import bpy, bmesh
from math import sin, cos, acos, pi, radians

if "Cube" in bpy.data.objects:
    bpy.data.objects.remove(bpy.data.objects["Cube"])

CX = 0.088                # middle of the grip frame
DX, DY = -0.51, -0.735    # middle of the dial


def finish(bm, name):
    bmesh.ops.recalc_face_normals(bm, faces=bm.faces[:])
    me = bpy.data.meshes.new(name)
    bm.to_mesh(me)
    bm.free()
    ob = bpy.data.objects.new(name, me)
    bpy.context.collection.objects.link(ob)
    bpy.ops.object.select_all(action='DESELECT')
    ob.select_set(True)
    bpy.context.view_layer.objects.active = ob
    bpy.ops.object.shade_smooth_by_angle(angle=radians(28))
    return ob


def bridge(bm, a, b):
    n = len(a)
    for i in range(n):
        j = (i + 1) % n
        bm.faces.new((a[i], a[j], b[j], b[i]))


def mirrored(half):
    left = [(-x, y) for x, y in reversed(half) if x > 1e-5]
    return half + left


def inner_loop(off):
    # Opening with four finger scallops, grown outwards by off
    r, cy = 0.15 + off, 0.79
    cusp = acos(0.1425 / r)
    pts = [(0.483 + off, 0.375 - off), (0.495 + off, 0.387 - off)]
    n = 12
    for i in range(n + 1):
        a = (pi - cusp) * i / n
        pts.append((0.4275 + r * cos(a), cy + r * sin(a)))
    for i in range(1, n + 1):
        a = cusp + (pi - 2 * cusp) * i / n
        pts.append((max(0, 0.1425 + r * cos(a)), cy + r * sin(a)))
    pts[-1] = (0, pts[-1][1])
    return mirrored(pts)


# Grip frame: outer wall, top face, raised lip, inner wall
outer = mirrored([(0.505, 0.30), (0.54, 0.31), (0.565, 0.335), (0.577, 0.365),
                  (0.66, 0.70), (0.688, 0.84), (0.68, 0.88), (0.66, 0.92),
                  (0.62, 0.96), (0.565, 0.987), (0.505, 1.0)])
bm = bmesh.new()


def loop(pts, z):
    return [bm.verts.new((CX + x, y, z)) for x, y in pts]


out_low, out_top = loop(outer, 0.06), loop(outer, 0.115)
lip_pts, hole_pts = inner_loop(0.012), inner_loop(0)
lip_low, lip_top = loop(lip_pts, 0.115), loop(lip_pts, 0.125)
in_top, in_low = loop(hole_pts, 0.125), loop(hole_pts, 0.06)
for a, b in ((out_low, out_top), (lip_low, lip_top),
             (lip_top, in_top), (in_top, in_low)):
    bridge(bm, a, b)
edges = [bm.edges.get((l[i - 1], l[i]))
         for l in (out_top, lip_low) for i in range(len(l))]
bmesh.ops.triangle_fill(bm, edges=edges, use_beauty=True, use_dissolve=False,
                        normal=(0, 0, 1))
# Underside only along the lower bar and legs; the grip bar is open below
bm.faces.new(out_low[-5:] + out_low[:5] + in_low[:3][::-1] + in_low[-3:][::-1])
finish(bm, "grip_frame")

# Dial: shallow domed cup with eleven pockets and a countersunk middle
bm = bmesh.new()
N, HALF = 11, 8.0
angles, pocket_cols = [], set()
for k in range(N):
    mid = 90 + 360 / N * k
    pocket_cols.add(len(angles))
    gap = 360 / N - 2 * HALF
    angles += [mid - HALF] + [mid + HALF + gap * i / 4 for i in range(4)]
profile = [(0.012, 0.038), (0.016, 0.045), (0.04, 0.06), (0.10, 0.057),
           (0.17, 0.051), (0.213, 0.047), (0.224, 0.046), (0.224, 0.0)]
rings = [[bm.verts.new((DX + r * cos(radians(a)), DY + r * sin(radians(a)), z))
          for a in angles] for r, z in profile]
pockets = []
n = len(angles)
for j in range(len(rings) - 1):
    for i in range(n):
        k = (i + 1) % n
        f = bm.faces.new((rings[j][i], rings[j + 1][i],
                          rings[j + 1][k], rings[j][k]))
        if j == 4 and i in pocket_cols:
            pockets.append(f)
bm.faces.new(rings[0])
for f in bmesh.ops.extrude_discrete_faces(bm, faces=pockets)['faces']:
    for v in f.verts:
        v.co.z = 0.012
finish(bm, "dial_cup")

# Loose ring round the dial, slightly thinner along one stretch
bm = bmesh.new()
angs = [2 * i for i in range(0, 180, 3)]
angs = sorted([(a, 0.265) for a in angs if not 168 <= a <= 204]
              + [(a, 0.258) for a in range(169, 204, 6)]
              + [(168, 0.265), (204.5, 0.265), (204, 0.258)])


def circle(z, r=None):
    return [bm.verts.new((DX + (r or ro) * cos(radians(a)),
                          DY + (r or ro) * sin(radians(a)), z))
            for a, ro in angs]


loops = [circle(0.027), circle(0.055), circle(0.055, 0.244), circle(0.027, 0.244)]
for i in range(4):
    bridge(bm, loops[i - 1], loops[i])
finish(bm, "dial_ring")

+--

Task objective → Using the entries above, repeat only the lines from the one containing "a = cusp + (pi - 2 * cusp) * i / n" through the one containing "for a, b in", end lines included.

Response to the exercise →
        a = cusp + (pi - 2 * cusp) * i / n
        pts.append((max(0, 0.1425 + r * cos(a)), cy + r * sin(a)))
    pts[-1] = (0, pts[-1][1])
    return mirrored(pts)


# Grip frame: outer wall, top face, raised lip, inner wall
outer = mirrored([(0.505, 0.30), (0.54, 0.31), (0.565, 0.335), (0.577, 0.365),
                  (0.66, 0.70), (0.688, 0.84), (0.68, 0.88), (0.66, 0.92),
                  (0.62, 0.96), (0.565, 0.987), (0.505, 1.0)])
bm = bmesh.new()


def loop(pts, z):
    return [bm.verts.new((CX + x, y, z)) for x, y in pts]


out_low, out_top = loop(outer, 0.06), loop(outer, 0.115)
lip_pts, hole_pts = inner_loop(0.012), inner_loop(0)
lip_low, lip_top = loop(lip_pts, 0.115), loop(lip_pts, 0.125)
in_top, in_low = loop(hole_pts, 0.125), loop(hole_pts, 0.06)
for a, b in ((out_low, out_top), (lip_low, lip_top),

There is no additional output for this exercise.